Top 7 Rules for Great User Experience
1. Keep it clear and simple!
Most users will avoid the elements of the interface which are not clear!
Users shouldn’t have to think about what different words, icons, images or buttons mean. Do NOT confuse your user; all the meanings of the information and visuals must be easy to understand. In other words, use all elements across your application consistently. For example a certain style of button should always do the same thing, or navigation should function logically, going deeper with every click,
2. Preferred Action
Users will feel more comfortable if they understand what action is expected from them.
The user should never think about what to do next - the preferred action should be obvious. All the elements of the design and navigation must be logically placed and complete actions that are logical. When users have to spend time thinking about what to do next, the stream of information is immediately broken.
3. Give user status information
Users must always know what’s going on and what action is required of them.
It is very important to not keep the user guessing as to what’s going on. The most important thing is to clarify the reasonable of time a user has to wait to know their status.
4. Easy Recognition (familiarity)
Our eyes love to see simple and familiar things. There is wide-spread belief that things we find familiar are more pleasing to us than others.
Any user will be pleased to see familiar elements and colour combinations in the still unknown world of your application.
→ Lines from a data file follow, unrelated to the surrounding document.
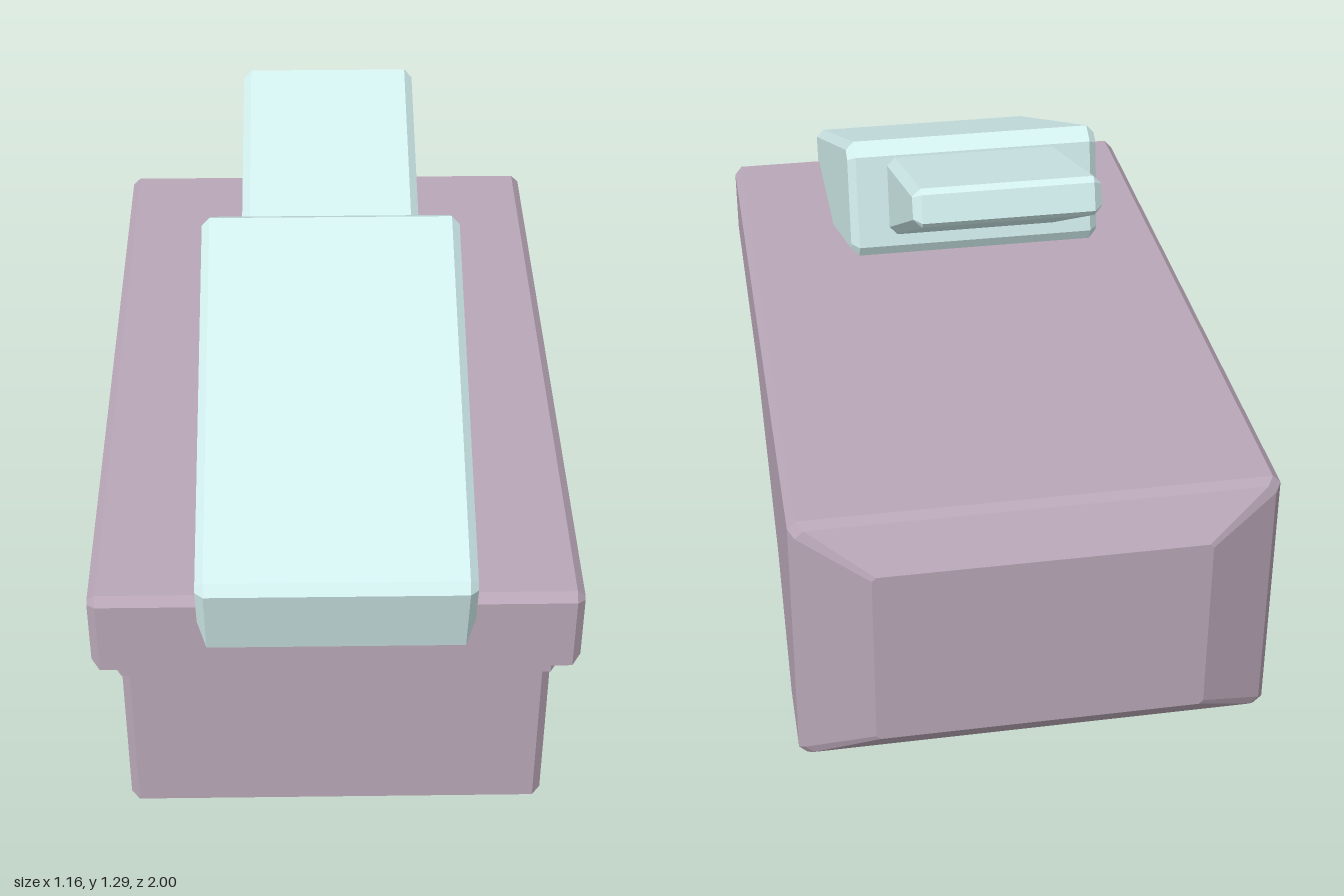
import * as THREE from 'three';

const mauve = new THREE.MeshStandardMaterial({ color: 0xb9a7b7, flatShading: true });
const teal = new THREE.MeshStandardMaterial({ color: 0xd2efee, flatShading: true });

// Side outline of [z, y] points, extruded across x with chamfered side edges
function slab(name, outline, halfWidth, bevel, material) {
  const shape = new THREE.Shape(outline.map(([z, y]) => new THREE.Vector2(z, y)));
  const depth = 2 * (halfWidth - bevel);
  const geo = new THREE.ExtrudeGeometry(shape, {
    depth, bevelEnabled: true, bevelThickness: bevel, bevelSize: bevel,
    bevelOffset: -bevel, bevelSegments: 1,
  });
  geo.translate(0, 0, -depth / 2).rotateY(-Math.PI / 2);
  const mesh = new THREE.Mesh(geo, material);
  mesh.name = name;
  return mesh;
}

// Tapered end block lofted through chamfered rectangles [z, halfWidth, bottom, top, chamfer]
function taperedEnd(name, rings, material) {
  const pos = [], index = [];
  for (const [z, w, b, t, c] of rings) {
    pos.push(w, b + c, z, w, t - c, z, w - c, t, z, c - w, t, z,
      -w, t - c, z, -w, b + c, z, c - w, b, z, w - c, b, z);
  }
  for (let r = 0; r < rings.length - 1; r++) {
    for (let i = 0; i < 8; i++) {
      const a = r * 8 + i, b = r * 8 + (i + 1) % 8;
      index.push(a, a + 8, b, b, a + 8, b + 8);
    }
  }
  const last = (rings.length - 1) * 8;
  for (let i = 1; i < 7; i++) index.push(last, last + i + 1, last + i);
  const geo = new THREE.BufferGeometry();
  geo.setAttribute('position', new THREE.Float32BufferAttribute(pos, 3));
  geo.setIndex(index);
  const flat = geo.toNonIndexed();
  flat.computeVertexNormals();
  const mesh = new THREE.Mesh(flat, material);
  mesh.name = name;
  return mesh;
}

export function createModel() {
  const model = new THREE.Group();
  model.name = 'leverBox';

  // Body: wide upper shell, a sloped step beneath it, and the narrower core
  const body = new THREE.Group();
  body.name = 'body';
  body.add(
    slab('upperShell', [
      [0.93, 0.69], [-0.9, 0.69], [-0.9, 0], [-0.69, 0],
      [-0.4, 0.23], [0.17, 0.43], [0.95, 0.47], [0.95, 0.67],
    ], 0.58, 0.02, mauve),
    slab('shellStep', [
      [0.95, 0.6], [-0.85, 0.6], [-0.85, 0], [-0.66, 0],
      [-0.39, 0.21], [0.17, 0.41], [0.95, 0.45],
    ], 0.53, 0.02, mauve),
    slab('core', [
      [0.95, 0.6], [-0.85, 0.6], [-0.85, 0], [0.93, 0], [0.95, 0.02],
    ], 0.51, 0.02, mauve),
    taperedEnd('backEnd', [
      [-0.87, 0.58, 0, 0.69, 0.02],
      [-0.905, 0.58, 0, 0.69, 0.02],
      [-0.925, 0.565, 0.015, 0.675, 0.02],
      [-1, 0.4, 0.1, 0.58, 0.01],
    ], mauve),
  );

  // Lever: thick tilted block and a tapering handle
  const lever = new THREE.Group();
  lever.name = 'lever';
  lever.add(
    slab('leverBlock', [
      [0.98, 0.77], [0.06, 1.165], [0.015, 1.14], [-0.025, 0.9],
      [-0.01, 0.87], [0.93, 0.51], [0.945, 0.52], [1, 0.745],
    ], 0.325, 0.02, teal),
    slab('leverHandle', [
      [0.1, 1.105], [0.01, 1.135], [-0.475, 1.29], [-0.49, 1.28],
      [-0.51, 1.215], [-0.5, 1.2], [-0.02, 0.93], [0.1, 0.9],
    ], 0.225, 0.02, teal),
  );

  model.add(body, lever);
  return model;
}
You don’t need to spend time re-inventing the wheel. Using simple, common design is a really good way not to strain the user’s brain; any layout will seem less complicated when a user can compare it to their own experience.
5. Simple error handling
Users hate being wrong or feeling that they have done something wrong.
Think about a time you have become frustrated at the outcome of an action. How did that make you feel? Hatred of being wrong is common to the human condition, and design work is no different. The design should prevent users from making serious errors if it possible, however if it isn’t possible it should at least give the user an opportunity to solve the error in a very simple way.
6. Several easy steps instead of one complicated one
Users will be more likely to perform a complex action if it is divided into several small steps.
No one likes to fill in long, complex forms because they seem terribly boring and are difficult to recheck. By dividing the form into several steps and showing the the progress of each completed step, everything becomes much easier. This is the law of simplification - people are more likely to perform 10 small steps than one giant step.
7. Readability Rule
Users want to be able read the text on the website without having to strain themselves in the process.
Good typography is more than just a pretty typeface, it is your language of communication with the user. If your text is illegible – and completely unable to be scanned – it becomes nearly impossible to provide a solid visual connection to the content. The most readable typefaces are scannable, and don’t draw a lot of attention to themselves. These almost “invisible” typefaces are so readable that users don’t think about the lettering much at all … simply because it works.
These “rules” can not only help to improve the connection between your client and company, but they can even help increase the compression rate of the website.
Now that you know 7 rules of UX, here’s a short article on UX vs UI - How to build an effective User Experience strategy for your website.